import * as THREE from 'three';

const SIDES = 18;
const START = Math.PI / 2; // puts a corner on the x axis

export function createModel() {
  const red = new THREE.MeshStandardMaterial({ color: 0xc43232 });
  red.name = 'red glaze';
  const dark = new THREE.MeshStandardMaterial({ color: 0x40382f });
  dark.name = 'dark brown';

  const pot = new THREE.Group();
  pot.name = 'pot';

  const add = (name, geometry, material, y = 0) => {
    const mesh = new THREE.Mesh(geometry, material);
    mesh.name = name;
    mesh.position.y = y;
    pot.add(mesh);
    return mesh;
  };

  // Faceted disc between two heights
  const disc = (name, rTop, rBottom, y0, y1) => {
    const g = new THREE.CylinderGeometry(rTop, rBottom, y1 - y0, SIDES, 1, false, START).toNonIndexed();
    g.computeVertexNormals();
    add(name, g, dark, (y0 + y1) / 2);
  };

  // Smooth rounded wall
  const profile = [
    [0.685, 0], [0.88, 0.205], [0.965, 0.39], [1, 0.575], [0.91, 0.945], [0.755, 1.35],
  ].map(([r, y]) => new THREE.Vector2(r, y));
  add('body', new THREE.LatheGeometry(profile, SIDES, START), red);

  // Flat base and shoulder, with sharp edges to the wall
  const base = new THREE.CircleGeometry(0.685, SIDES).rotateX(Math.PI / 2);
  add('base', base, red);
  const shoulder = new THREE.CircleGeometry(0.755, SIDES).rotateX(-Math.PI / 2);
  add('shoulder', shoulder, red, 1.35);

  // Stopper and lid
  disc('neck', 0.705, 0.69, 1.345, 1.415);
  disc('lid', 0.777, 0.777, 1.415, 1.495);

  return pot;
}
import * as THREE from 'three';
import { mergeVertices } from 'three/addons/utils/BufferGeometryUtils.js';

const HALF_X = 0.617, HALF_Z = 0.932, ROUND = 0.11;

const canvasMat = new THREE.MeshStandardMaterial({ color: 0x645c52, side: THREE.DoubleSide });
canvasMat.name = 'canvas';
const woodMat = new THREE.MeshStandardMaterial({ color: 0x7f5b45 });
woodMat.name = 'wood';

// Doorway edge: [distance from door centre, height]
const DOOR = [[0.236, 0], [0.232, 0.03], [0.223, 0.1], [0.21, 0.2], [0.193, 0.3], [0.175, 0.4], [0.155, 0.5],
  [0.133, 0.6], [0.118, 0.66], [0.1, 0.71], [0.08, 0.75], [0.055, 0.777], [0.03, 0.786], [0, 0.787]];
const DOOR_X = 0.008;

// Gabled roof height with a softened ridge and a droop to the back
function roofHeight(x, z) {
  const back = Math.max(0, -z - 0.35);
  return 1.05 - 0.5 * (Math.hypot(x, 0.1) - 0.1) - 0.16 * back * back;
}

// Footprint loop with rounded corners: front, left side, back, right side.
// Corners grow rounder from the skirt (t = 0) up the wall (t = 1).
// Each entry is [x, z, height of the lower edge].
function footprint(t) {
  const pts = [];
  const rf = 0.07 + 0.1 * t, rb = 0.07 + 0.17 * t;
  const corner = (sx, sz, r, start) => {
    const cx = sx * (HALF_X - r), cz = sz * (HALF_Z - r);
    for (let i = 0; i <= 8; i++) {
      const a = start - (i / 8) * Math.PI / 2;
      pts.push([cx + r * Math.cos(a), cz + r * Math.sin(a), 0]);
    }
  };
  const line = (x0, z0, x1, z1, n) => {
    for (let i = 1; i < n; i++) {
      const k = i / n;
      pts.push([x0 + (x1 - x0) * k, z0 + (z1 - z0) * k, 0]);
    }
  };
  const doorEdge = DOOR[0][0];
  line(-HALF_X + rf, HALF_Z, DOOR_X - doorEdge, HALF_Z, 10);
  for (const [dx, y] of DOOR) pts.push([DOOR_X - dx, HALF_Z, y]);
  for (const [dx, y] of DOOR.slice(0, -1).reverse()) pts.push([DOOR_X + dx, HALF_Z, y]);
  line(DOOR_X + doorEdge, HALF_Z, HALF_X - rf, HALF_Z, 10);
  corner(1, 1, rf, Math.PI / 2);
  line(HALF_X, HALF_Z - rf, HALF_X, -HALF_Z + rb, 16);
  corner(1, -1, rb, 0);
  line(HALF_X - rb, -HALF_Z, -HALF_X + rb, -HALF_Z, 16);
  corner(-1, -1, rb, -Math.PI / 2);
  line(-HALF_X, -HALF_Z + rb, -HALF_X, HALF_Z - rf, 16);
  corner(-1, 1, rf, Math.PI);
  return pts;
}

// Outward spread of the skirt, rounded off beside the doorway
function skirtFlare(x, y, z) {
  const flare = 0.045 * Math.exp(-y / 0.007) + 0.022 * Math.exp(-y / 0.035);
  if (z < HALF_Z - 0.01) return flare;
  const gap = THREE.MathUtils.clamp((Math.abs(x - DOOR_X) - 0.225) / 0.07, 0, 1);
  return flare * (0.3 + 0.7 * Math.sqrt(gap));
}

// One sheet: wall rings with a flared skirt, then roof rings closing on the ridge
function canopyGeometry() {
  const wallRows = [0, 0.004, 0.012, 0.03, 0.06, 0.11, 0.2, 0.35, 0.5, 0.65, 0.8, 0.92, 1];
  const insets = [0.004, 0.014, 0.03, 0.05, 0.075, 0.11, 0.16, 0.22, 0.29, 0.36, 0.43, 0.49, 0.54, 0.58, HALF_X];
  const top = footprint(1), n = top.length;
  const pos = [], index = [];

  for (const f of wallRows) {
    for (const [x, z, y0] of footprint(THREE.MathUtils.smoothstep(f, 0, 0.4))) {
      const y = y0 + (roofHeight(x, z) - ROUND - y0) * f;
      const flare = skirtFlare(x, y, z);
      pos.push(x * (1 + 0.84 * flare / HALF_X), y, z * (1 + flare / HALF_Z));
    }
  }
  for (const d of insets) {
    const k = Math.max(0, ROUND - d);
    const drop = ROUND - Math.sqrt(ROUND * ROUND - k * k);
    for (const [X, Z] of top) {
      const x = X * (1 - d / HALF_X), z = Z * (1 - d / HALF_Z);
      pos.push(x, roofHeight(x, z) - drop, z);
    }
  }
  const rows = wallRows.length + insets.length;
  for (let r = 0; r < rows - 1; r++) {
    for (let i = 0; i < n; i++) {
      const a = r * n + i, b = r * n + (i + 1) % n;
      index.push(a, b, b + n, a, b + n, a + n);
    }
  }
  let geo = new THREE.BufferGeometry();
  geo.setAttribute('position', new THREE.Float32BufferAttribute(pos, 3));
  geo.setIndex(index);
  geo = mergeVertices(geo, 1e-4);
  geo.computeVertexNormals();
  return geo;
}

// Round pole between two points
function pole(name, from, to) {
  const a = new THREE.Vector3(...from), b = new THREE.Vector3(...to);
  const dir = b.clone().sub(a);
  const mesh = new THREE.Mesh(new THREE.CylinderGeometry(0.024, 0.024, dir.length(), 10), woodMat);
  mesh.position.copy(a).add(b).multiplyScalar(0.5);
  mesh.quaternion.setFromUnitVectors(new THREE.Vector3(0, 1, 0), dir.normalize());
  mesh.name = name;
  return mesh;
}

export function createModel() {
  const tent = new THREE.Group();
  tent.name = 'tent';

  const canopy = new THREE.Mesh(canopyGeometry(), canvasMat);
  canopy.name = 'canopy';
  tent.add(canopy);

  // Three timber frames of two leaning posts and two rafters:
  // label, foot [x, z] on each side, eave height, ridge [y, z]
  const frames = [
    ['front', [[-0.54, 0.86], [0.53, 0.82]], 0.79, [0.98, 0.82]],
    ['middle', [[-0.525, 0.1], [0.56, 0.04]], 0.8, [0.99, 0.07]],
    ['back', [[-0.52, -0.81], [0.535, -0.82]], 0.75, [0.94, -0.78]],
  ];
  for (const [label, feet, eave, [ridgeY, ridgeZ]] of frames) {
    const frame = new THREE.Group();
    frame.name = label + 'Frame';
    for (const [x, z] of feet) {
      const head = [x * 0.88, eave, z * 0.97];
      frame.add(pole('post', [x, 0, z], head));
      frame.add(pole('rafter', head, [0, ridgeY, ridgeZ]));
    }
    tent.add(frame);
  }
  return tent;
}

———

What is required
Go line by line through the records above and copy each one containing "function".

Output for this task
export function createModel() {
function roofHeight(x, z) {
function footprint(t) {
function skirtFlare(x, y, z) {
function canopyGeometry() {
function pole(name, from, to) {
export function createModel() {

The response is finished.